- **The problem**
The answer is the line that contains "hose.append(b + p" followed by every later line of the entries below, each repeated exactly, and nothing else.

- **Data under study**
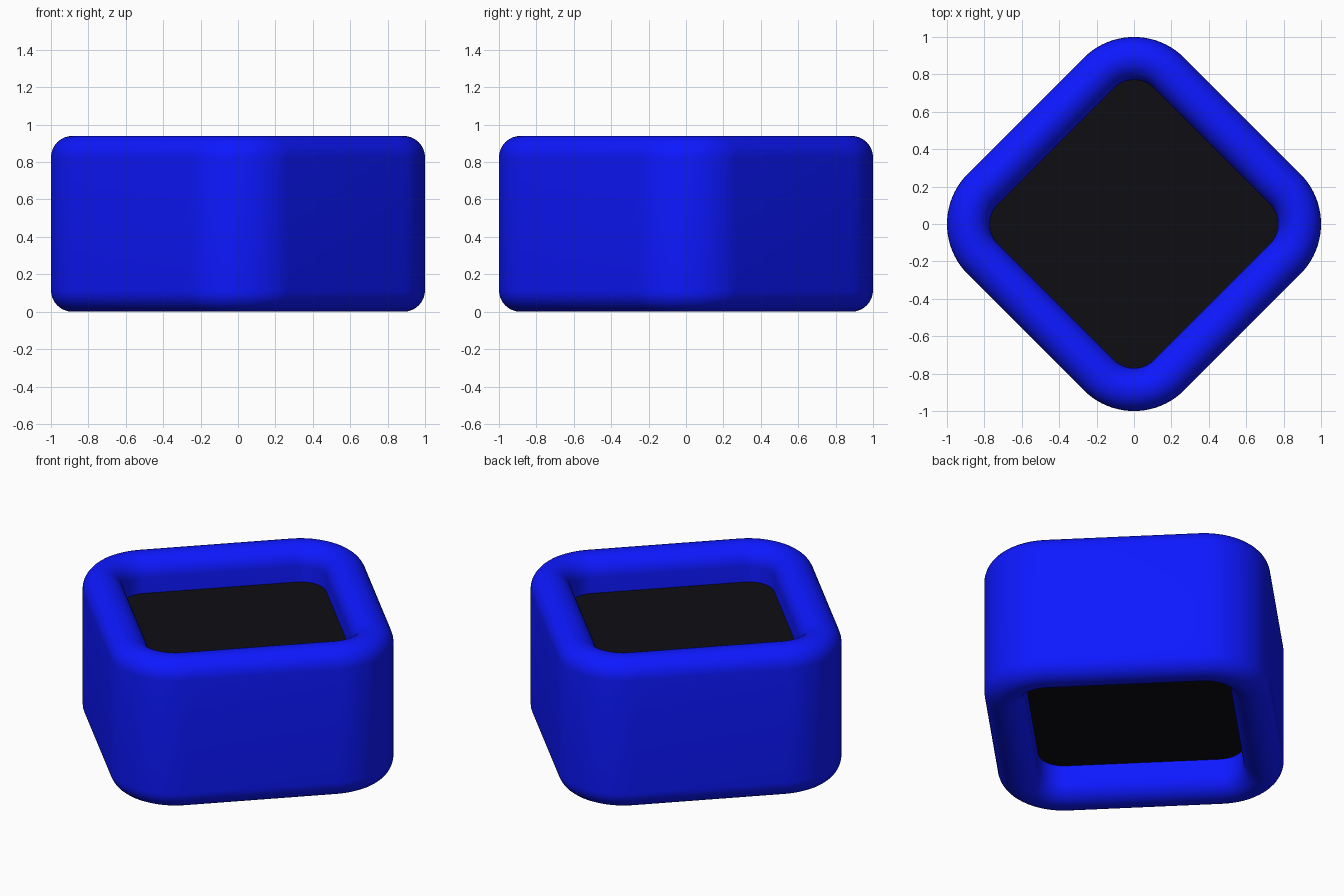
import bpy, bmesh, math

if "Cube" in bpy.data.objects:
    bpy.data.objects.remove(bpy.data.objects["Cube"])

HEIGHT = 0.94      # overall height
WALL = 0.23        # frame thickness
CORNER = 0.38      # outer corner radius in plan
STEPS = 20


def material(name, color):
    m = bpy.data.materials.new(name)
    m.diffuse_color = (*color, 1)
    m.use_nodes = True
    m.node_tree.nodes["Principled BSDF"].inputs["Base Color"].default_value = m.diffuse_color
    return m


def outline(inset):
    """Rounded diamond in plan, moved inwards by inset."""
    d, r = 1 - CORNER, CORNER - inset
    pts = []
    for k in range(4):
        a = k * math.pi / 2
        for i in range(STEPS + 1):
            t = a - math.pi / 4 + i / STEPS * math.pi / 2
            pts.append((d * math.cos(a) + r * math.cos(t),
                        d * math.sin(a) + r * math.sin(t)))
    return pts


def loft(name, profile, mat, closed):
    """Sweep an (inset, z) profile around the rounded diamond."""
    bm = bmesh.new()
    rings = [[bm.verts.new((x, y, z)) for x, y in outline(s)] for s, z in profile]
    n = len(rings[0])
    for j in range(len(rings) if closed else len(rings) - 1):
        a, b = rings[j], rings[(j + 1) % len(rings)]
        for i in range(n):
            k = (i + 1) % n
            bm.faces.new((a[i], a[k], b[k], b[i]))
    if not closed:
        bm.faces.new(rings[0])
        bm.faces.new(rings[-1])
    bmesh.ops.recalc_face_normals(bm, faces=bm.faces)
    me = bpy.data.meshes.new(name)
    bm.to_mesh(me)
    bm.free()
    ob = bpy.data.objects.new(name, me)
    bpy.context.collection.objects.link(ob)
    me.materials.append(mat)
    bpy.ops.object.select_all(action='DESELECT')
    ob.select_set(True)
    bpy.context.view_layer.objects.active = ob
    bpy.ops.object.shade_smooth_by_angle(angle=math.radians(40))
    return ob


# Frame: stadium-shaped section, half-round on top and bottom
R = WALL / 2
section = []
for start, cz in ((0, HEIGHT - R), (math.pi, R)):
    for i in range(17):
        t = start + i / 16 * math.pi
        section.append((R - R * math.cos(t), cz + R * math.sin(t)))
loft("outer_frame", section, material("blue", (0.004, 0.009, 1.0)), True)

# Dark core recessed equally from top and bottom
RECESS = 0.21
loft("dark_core", [(WALL - 0.005, RECESS), (WALL - 0.005, HEIGHT - RECESS)],
     material("black", (0.004, 0.004, 0.007)), False)
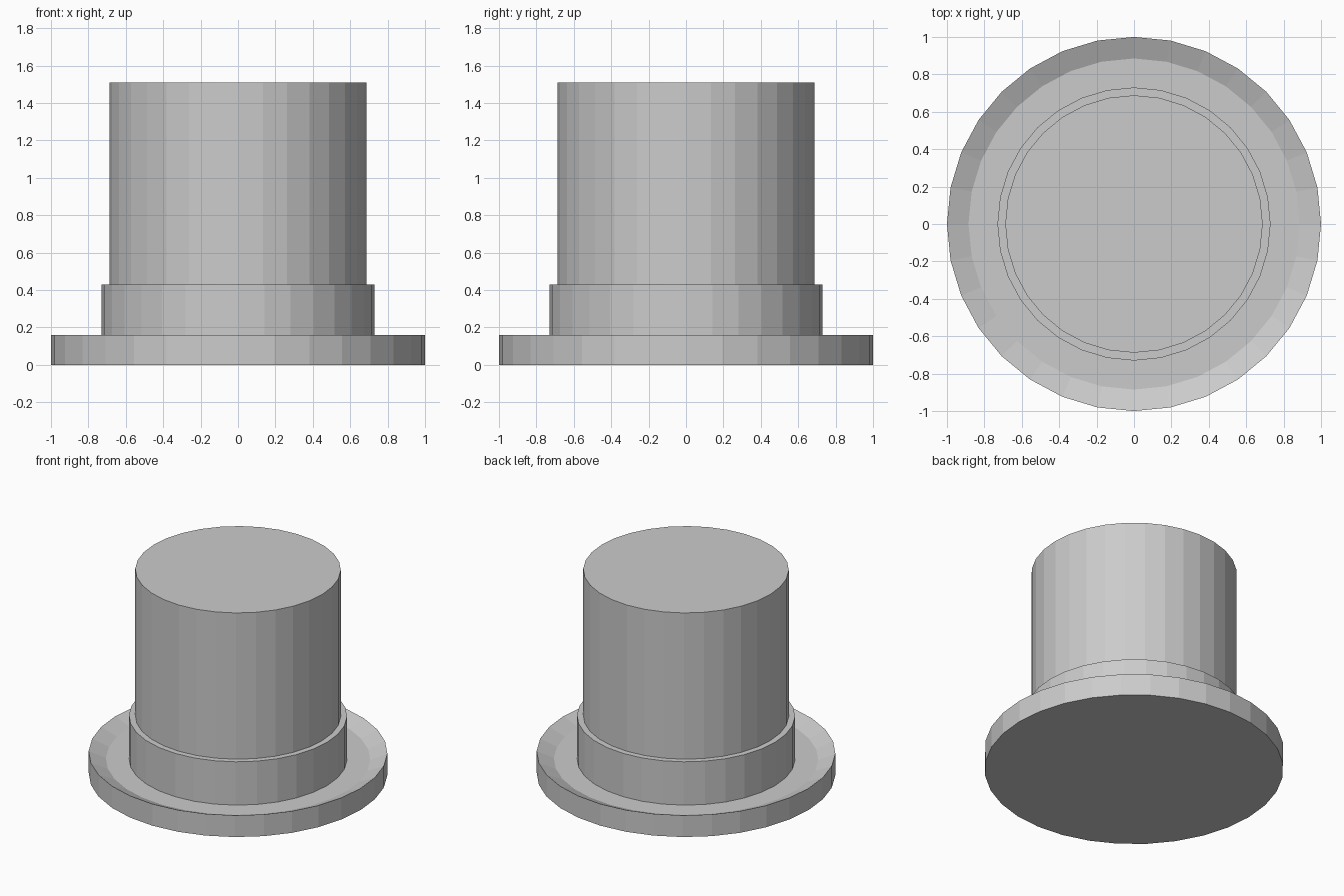
import bpy, bmesh
from math import cos, sin, tau

if "Cube" in bpy.data.objects:
    bpy.data.objects.remove(bpy.data.objects["Cube"])

SIDES = 32


def lathe(name, profile):
    """Revolve (radius, z) points around z and cap both ends with a flat polygon."""
    bm = bmesh.new()
    rings = [[bm.verts.new((r * cos(tau * i / SIDES), r * sin(tau * i / SIDES), z))
              for i in range(SIDES)] for r, z in profile]
    for low, high in zip(rings, rings[1:]):
        for i in range(SIDES):
            j = (i + 1) % SIDES
            bm.faces.new((low[i], low[j], high[j], high[i]))
    bm.faces.new(rings[0][::-1])
    bm.faces.new(rings[-1])
    bmesh.ops.recalc_face_normals(bm, faces=bm.faces)
    mesh = bpy.data.meshes.new(name)
    bm.to_mesh(mesh)
    bm.free()
    obj = bpy.data.objects.new(name, mesh)
    bpy.context.collection.objects.link(obj)
    return obj


# Brim with a dished top, then the hat band, then the crown, as one closed shell
brim = [(1.0, 0.0), (1.0, 0.16), (0.885, 0.11)]
band = [(0.73, 0.11), (0.73, 0.43)]
crown = [(0.688, 0.43), (0.688, 1.51)]
lathe("top_hat", brim + band + crown)
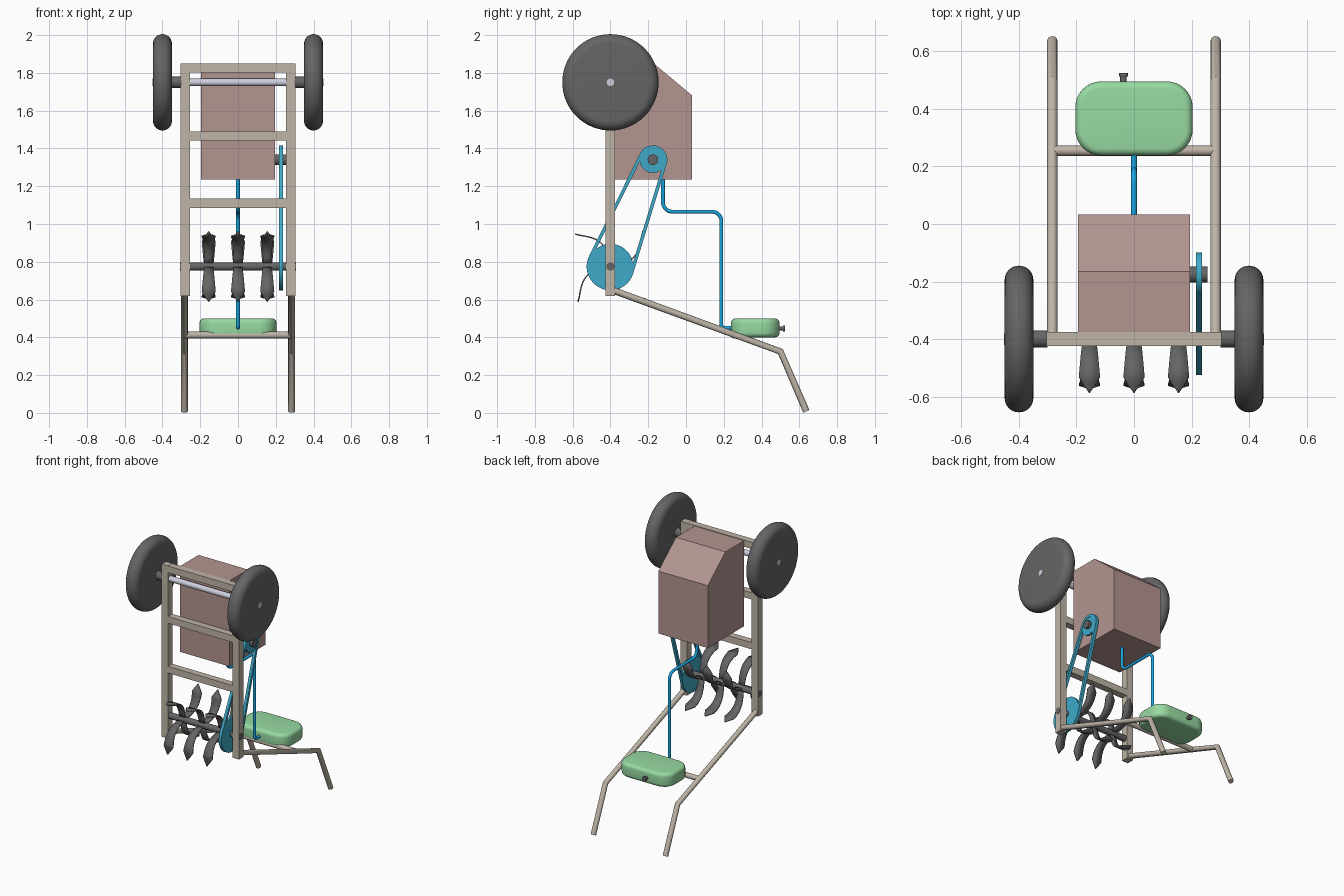
import bpy, bmesh, math
from math import cos, sin, pi
from mathutils import Vector

if "Cube" in bpy.data.objects:
    bpy.data.objects.remove(bpy.data.objects["Cube"])


def mat(name, r, g, b):
    m = bpy.data.materials.new(name)
    m.diffuse_color = (r, g, b, 1)
    m.use_nodes = True
    m.node_tree.nodes["Principled BSDF"].inputs["Base Color"].default_value = m.diffuse_color
    return m


TAN = mat("tan_steel", .52, .46, .39)
PINK = mat("dusty_pink", .45, .30, .28)
GREEN = mat("green", .31, .70, .36)
TEAL = mat("teal", .05, .40, .58)
BLUE = mat("blue", .01, .38, .75)
DARK = mat("dark_grey", .13, .13, .13)
LILAC = mat("pale_lilac", .62, .62, .74)


def finish(bm, name, material, smooth=False):
    bmesh.ops.recalc_face_normals(bm, faces=bm.faces)
    me = bpy.data.meshes.new(name)
    bm.to_mesh(me)
    bm.free()
    ob = bpy.data.objects.new(name, me)
    bpy.context.collection.objects.link(ob)
    me.materials.append(material)
    if smooth:
        bpy.ops.object.select_all(action='DESELECT')
        ob.select_set(True)
        bpy.context.view_layer.objects.active = ob
        bpy.ops.object.shade_smooth_by_angle(angle=math.radians(35))
    return ob


def box(name, x0, x1, y0, y1, z0, z1, material):
    return prism(name, [(y0, z0), (y1, z0), (y1, z1), (y0, z1)], x0, x1, material)


def prism(name, yz, x0, x1, material):
    bm = bmesh.new()
    f = bm.faces.new([bm.verts.new((x0, y, z)) for y, z in yz])
    ext = bmesh.ops.extrude_face_region(bm, geom=[f])
    bmesh.ops.translate(bm, vec=(x1 - x0, 0, 0),
                        verts=[v for v in ext['geom'] if isinstance(v, bmesh.types.BMVert)])
    return finish(bm, name, material)


def lathe(name, profile, origin, axis, material, n=48):
    """profile: (distance along axis, radius), spun about the axis through origin"""
    axis = Vector(axis)
    u = axis.orthogonal().normalized()
    w = axis.cross(u)
    bm = bmesh.new()
    rings = []
    for d, r in profile:
        rings.append([bm.verts.new(Vector(origin) + axis * d + (u * cos(t) + w * sin(t)) * r)
                      for t in (2 * pi * i / n for i in range(n))])
    for a, b in zip(rings, rings[1:]):
        for i in range(n):
            j = (i + 1) % n
            bm.faces.new((a[i], a[j], b[j], b[i]))
    bm.faces.new(rings[0])
    bm.faces.new(rings[-1])
    return finish(bm, name, material, True)


def rod(name, x0, x1, y, z, r, material, n=24):
    return lathe(name, [(x0, r), (x1, r)], (0, y, z), (1, 0, 0), material, n)


def tube(name, pts, r, material):
    cu = bpy.data.curves.new(name, 'CURVE')
    cu.dimensions = '3D'
    cu.bevel_depth, cu.bevel_resolution, cu.use_fill_caps = r, 4, True
    sp = cu.splines.new('POLY')
    sp.points.add(len(pts) - 1)
    for p, c in zip(sp.points, pts):
        p.co = (*c, 1)
    ob = bpy.data.objects.new(name, cu)
    bpy.context.collection.objects.link(ob)
    cu.materials.append(material)
    bpy.ops.object.select_all(action='DESELECT')
    ob.select_set(True)
    bpy.context.view_layer.objects.active = ob
    bpy.ops.object.convert(target='MESH')
    bpy.ops.object.shade_smooth_by_angle(angle=math.radians(35))


# wheels, hubs, handles and uprights, one per side
for s, side in ((-1, "left"), (1, "right")):
    rim = [(.05 * sin(t), .205 + .05 * cos(t)) for t in (-pi / 2 + pi * i / 16 for i in range(17))]
    lathe(side + "_wheel", rim, (s * .40, -.40, 1.75), (1, 0, 0), DARK, 64)
    rod(side + "_hub", s * .30, s * .36, -.40, 1.75, .03, DARK)
    box(side + "_upright", s * .28 - .025, s * .28 + .025, -.425, -.375, .62, 1.85, TAN)
    tube(side + "_handle", [(s * .284, -.395, .652), (s * .284, .50, .325), (s * .284, .637, .008)], .018, TAN)

# frame crossbars and axle
for i, z in enumerate((1.11, 1.465, 1.825)):
    box("crossbar_%d" % i, -.256, .256, -.424, -.376, z - .024, z + .024, TAN)
rod("wheel_axle", -.452, .452, -.40, 1.75, .02, LILAC)
rod("handle_crossbar", -.284, .284, .255, .412, .018, TAN)

# engine housing
prism("engine_housing", [(-.375, 1.235), (.033, 1.235), (.033, 1.68), (-.165, 1.845), (-.375, 1.845)],
      -.195, .195, PINK)

# drive shafts, pulleys and belt
UP, LOW = (-.175, 1.34), (-.40, .775)
rod("engine_shaft", .19, .256, *UP, .028, DARK)
rod("tiller_shaft", -.307, .307, *LOW, .022, DARK)
rod("engine_pulley", .219, .234, *UP, .07, TEAL, 48)
rod("tiller_pulley", .219, .234, *LOW, .12, TEAL, 48)


def belt_outline(off):
    d = Vector(UP) - Vector(LOW)
    a, r1, r2, n = math.atan2(d.y, d.x), .076, .126, 24
    b = math.acos((r2 - r1) / d.length)
    pts = []
    for c, r, t0, t1 in ((UP, r1, a - b, a + b), (LOW, r2, a + b, a - b + 2 * pi)):
        for i in range(n + 1):
            t = t0 + (t1 - t0) * i / n
            pts.append((c[0] + (r - off) * cos(t), c[1] + (r - off) * sin(t)))
    return pts


bm = bmesh.new()
loops = [[bm.verts.new((x, y, z)) for y, z in belt_outline(o)]
         for o, x in ((0, .216), (0, .237), (.018, .237), (.018, .216))]
for k in range(4):
    p, q = loops[k], loops[(k + 1) % 4]
    for i in range(len(p)):
        j = (i + 1) % len(p)
        bm.faces.new((p[i], p[j], q[j], q[i]))
finish(bm, "drive_belt", TEAL, True)

# tiller blades: curved pointed strips, four around the shaft in three rows
ctrl = [Vector(c) for c in ((-.005, .012), (-.02, .17), (-.12, .15), (-.187, .172))]
path = []
for i in range(13):
    t = i / 12
    path.append(ctrl[0] * (1 - t) ** 3 + ctrl[1] * 3 * t * (1 - t) ** 2
                + ctrl[2] * 3 * t * t * (1 - t) + ctrl[3] * t ** 3)
for row, x in enumerate((-.155, 0, .155)):
    bm = bmesh.new()
    for k in range(4):
        prev = None
        for i, p in enumerate(path):
            t = i / 12
            h = .022 + .015 * t / .75 if t <= .75 else .037 * (1 - t) / .25 + .001
            a = k * pi / 2
            y, z = p.x * cos(a) - p.y * sin(a), p.x * sin(a) + p.y * cos(a)
            cur = [bm.verts.new((x + e * h, LOW[0] + y, LOW[1] + z)) for e in (-1, 1)]
            if prev:
                bm.faces.new((prev[0], prev[1], cur[1], cur[0]))
            prev = cur
    ob = finish(bm, "tiller_blades_%d" % row, DARK, True)
    sol = ob.modifiers.new("thickness", 'SOLIDIFY')
    sol.thickness, sol.offset = .007, 0

# fuel tank: rounded plan with softened top and bottom edges
bm = bmesh.new()
R, E = .09, .025
rings = []
steps = [pi / 2 * i / 5 for i in range(6)]
levels = ([(.40 + E - E * cos(t), E - E * sin(t)) for t in steps]
          + [(.50 - E + E * sin(t), E - E * cos(t)) for t in steps])
for z, inset in levels:
    ring = []
    for q, (sx, sy) in enumerate(((1, 1), (-1, 1), (-1, -1), (1, -1))):
        for i in range(9):
            t = q * pi / 2 + i * pi / 16
            ring.append(bm.verts.new((sx * (.204 - R) + (R - inset) * cos(t),
                                      .367 + sy * (.129 - R) + (R - inset) * sin(t), z)))
    rings.append(ring)
for p, q in zip(rings, rings[1:]):
    for i in range(36):
        j = (i + 1) % 36
        bm.faces.new((p[i], p[j], q[j], q[i]))
bm.faces.new(rings[0])
bm.faces.new(rings[-1])
finish(bm, "fuel_tank", GREEN, True)
lathe("tank_cap", [(0, .011), (.03, .011), (.03, .016), (.042, .016)], (-.037, .483, .447), (0, 1, 0), DARK, 24)

# fuel hose with rounded bends
corners = [Vector((0, y, z)) for y, z in ((-.122, 1.24), (-.122, 1.065), (.187, 1.065), (.187, .45), (.25, .45))]
hose = [corners[0]]
for a, b, c, r in zip(corners, corners[1:], corners[2:], (.05, .05, .018)):
    p, q = (a - b).normalized() * r, (c - b).normalized() * r
    for i in range(9):
        t = i / 8 * pi / 2
        hose.append(b + p * (1 - sin(t)) + q * (1 - cos(t)))
tube("fuel_hose", hose + [corners[-1]], .01, BLUE)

- **Exercise result**
        hose.append(b + p * (1 - sin(t)) + q * (1 - cos(t)))
tube("fuel_hose", hose + [corners[-1]], .01, BLUE)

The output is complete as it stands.